_Work to be completed_
Produce a copy of every line in the records that holds the string "True".

Data records
────

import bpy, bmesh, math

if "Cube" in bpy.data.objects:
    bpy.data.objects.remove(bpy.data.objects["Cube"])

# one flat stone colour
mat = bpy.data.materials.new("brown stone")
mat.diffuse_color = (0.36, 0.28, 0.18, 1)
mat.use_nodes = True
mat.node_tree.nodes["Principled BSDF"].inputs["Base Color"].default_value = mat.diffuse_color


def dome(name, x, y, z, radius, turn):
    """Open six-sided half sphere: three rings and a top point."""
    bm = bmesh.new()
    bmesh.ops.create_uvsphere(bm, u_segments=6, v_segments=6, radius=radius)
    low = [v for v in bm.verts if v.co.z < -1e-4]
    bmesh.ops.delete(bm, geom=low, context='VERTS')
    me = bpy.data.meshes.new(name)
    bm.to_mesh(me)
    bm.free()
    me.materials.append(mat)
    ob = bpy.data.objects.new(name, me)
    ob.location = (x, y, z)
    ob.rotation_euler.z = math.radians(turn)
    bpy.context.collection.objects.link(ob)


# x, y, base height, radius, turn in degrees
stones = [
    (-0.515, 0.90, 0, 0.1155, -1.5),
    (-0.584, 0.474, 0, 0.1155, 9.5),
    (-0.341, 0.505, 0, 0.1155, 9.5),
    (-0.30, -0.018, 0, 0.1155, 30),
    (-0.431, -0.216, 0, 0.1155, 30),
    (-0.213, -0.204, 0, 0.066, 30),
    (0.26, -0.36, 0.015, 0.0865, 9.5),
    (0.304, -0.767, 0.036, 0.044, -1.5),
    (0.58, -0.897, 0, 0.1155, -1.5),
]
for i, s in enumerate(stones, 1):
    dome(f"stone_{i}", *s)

────

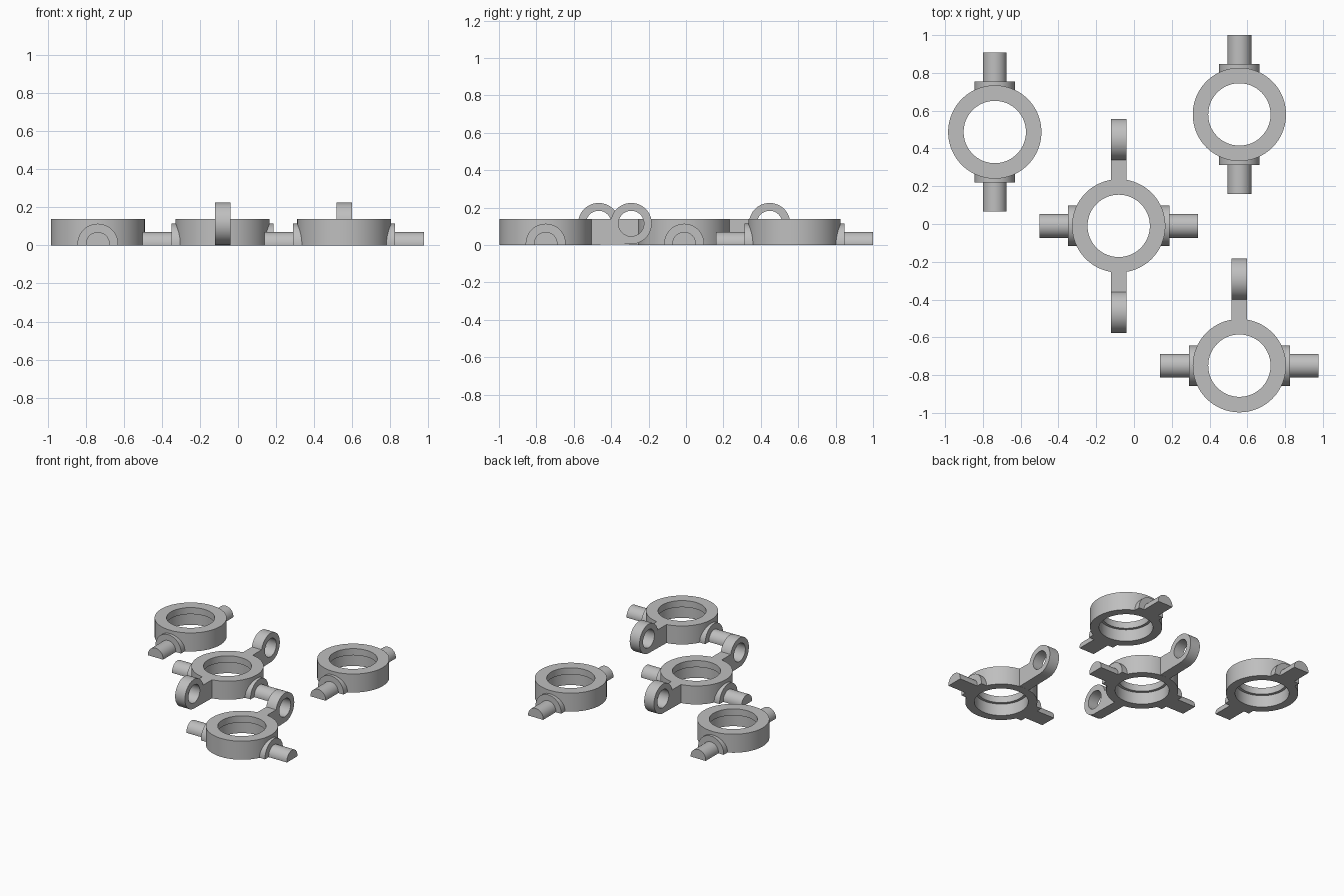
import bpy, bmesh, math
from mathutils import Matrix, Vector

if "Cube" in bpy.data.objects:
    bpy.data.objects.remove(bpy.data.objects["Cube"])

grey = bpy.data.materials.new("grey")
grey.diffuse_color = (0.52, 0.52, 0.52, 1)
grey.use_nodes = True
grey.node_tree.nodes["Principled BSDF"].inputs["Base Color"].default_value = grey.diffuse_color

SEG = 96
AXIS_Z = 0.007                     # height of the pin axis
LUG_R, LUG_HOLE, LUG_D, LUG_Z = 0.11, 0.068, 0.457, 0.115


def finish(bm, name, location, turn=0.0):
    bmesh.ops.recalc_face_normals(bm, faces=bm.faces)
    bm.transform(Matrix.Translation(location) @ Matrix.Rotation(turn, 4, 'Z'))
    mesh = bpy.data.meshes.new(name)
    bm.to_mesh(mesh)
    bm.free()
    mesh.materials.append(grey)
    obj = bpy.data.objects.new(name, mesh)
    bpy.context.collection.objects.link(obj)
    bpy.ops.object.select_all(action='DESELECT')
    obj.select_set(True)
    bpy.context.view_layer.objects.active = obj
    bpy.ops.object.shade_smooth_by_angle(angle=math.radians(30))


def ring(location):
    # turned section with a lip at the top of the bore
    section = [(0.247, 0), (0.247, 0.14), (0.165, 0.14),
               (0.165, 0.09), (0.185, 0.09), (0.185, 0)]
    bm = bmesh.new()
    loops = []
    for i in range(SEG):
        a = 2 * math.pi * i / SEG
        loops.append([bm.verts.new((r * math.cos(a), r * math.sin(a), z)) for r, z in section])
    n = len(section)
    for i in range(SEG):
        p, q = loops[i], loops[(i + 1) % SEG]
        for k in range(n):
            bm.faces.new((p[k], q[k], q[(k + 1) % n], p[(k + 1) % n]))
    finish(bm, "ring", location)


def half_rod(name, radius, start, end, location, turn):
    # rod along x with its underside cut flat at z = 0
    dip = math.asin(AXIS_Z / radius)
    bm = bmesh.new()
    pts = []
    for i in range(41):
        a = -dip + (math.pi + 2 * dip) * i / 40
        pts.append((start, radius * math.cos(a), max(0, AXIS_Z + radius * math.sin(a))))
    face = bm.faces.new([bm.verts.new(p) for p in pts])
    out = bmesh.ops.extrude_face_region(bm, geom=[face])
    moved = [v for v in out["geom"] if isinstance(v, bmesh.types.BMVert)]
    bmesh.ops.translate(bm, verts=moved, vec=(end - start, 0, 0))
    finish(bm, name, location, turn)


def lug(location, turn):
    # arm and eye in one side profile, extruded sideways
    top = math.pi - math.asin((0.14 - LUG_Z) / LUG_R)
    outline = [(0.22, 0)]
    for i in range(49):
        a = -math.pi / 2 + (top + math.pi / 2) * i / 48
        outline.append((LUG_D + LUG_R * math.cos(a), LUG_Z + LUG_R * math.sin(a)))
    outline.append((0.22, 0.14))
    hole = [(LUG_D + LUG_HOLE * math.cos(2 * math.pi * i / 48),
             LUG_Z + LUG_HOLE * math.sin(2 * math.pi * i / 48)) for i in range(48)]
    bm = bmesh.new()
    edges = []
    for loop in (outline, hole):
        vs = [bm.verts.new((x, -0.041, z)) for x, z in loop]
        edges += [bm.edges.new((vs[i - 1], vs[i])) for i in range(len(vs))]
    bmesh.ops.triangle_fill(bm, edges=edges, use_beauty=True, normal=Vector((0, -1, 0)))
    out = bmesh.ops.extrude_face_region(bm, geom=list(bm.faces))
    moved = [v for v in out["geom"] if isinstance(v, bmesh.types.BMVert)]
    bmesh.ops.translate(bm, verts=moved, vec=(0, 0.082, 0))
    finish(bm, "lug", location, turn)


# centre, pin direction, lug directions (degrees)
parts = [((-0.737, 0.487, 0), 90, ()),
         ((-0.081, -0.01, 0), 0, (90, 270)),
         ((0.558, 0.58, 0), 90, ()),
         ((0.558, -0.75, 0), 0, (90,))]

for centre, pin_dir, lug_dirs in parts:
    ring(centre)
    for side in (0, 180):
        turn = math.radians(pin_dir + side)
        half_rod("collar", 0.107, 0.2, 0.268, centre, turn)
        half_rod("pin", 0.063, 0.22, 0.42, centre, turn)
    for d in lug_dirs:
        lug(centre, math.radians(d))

────

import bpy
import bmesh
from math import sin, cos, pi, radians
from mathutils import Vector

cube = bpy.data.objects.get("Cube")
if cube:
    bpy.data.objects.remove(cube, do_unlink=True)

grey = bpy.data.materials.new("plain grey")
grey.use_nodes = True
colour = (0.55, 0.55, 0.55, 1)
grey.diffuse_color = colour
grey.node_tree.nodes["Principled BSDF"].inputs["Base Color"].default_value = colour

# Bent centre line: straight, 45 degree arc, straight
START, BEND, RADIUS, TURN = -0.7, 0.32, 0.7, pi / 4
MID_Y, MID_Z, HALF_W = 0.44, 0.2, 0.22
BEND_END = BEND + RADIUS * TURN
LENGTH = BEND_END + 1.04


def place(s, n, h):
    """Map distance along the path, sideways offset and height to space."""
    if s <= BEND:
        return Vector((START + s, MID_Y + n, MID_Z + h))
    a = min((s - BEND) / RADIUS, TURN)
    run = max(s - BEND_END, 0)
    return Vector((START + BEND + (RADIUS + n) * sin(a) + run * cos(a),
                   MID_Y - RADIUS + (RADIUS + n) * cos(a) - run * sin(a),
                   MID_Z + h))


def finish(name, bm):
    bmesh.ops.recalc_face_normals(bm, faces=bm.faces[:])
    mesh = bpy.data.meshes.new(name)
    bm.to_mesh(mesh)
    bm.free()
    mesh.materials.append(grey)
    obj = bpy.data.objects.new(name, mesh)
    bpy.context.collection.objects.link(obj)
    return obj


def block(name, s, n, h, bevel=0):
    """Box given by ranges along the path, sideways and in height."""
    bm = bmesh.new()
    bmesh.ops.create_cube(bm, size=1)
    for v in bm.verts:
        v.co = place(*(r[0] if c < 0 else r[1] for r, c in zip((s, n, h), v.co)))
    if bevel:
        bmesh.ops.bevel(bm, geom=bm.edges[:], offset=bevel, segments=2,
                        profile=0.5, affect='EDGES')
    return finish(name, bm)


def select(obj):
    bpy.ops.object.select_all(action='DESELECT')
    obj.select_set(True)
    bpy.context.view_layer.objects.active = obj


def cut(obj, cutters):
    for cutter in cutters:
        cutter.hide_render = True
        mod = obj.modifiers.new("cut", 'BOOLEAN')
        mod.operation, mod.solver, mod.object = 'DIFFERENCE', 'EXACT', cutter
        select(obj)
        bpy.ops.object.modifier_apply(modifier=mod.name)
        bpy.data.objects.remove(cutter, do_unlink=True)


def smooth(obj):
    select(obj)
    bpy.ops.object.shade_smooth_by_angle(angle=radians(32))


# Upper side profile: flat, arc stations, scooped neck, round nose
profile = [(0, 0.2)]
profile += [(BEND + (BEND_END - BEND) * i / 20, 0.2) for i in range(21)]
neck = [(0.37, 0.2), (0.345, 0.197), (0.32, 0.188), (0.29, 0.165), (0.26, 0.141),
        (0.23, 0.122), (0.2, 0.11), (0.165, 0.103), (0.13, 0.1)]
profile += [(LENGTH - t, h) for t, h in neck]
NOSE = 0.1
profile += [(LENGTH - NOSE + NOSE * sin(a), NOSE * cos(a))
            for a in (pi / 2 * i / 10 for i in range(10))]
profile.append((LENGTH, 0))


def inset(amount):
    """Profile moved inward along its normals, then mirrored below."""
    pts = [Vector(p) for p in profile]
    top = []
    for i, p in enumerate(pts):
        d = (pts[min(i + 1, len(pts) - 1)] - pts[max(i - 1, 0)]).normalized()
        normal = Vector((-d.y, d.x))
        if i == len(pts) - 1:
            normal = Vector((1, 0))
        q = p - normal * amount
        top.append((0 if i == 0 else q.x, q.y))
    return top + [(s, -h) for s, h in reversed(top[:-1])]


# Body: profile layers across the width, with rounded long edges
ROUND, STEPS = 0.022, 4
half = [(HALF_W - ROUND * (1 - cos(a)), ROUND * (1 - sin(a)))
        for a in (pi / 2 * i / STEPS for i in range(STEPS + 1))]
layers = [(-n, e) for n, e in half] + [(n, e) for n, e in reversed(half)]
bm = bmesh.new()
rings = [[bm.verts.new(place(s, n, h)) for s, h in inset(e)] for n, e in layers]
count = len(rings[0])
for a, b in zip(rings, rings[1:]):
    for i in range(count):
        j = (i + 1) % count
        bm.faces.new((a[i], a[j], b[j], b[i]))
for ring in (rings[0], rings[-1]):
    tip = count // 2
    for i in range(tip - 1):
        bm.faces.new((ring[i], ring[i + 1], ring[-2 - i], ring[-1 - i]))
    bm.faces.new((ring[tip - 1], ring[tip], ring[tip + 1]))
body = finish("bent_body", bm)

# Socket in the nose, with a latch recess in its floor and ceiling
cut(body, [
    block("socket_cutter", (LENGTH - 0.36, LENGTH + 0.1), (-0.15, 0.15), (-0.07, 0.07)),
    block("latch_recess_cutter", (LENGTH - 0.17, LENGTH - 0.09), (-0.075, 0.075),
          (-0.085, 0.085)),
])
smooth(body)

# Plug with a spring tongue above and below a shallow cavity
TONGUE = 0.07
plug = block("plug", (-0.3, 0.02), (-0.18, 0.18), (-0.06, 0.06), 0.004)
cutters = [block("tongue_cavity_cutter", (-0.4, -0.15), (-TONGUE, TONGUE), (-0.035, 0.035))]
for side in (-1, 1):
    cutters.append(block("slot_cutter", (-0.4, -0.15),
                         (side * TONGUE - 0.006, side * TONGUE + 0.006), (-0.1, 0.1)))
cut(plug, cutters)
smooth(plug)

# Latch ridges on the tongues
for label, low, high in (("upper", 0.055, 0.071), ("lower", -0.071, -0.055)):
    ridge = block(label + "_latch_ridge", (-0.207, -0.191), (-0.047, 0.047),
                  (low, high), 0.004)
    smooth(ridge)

────

_Result_
mat.use_nodes = True
grey.use_nodes = True
    obj.select_set(True)
    bmesh.ops.triangle_fill(bm, edges=edges, use_beauty=True, normal=Vector((0, -1, 0)))
    bpy.data.objects.remove(cube, do_unlink=True)
grey.use_nodes = True
    obj.select_set(True)
        cutter.hide_render = True
        bpy.data.objects.remove(cutter, do_unlink=True)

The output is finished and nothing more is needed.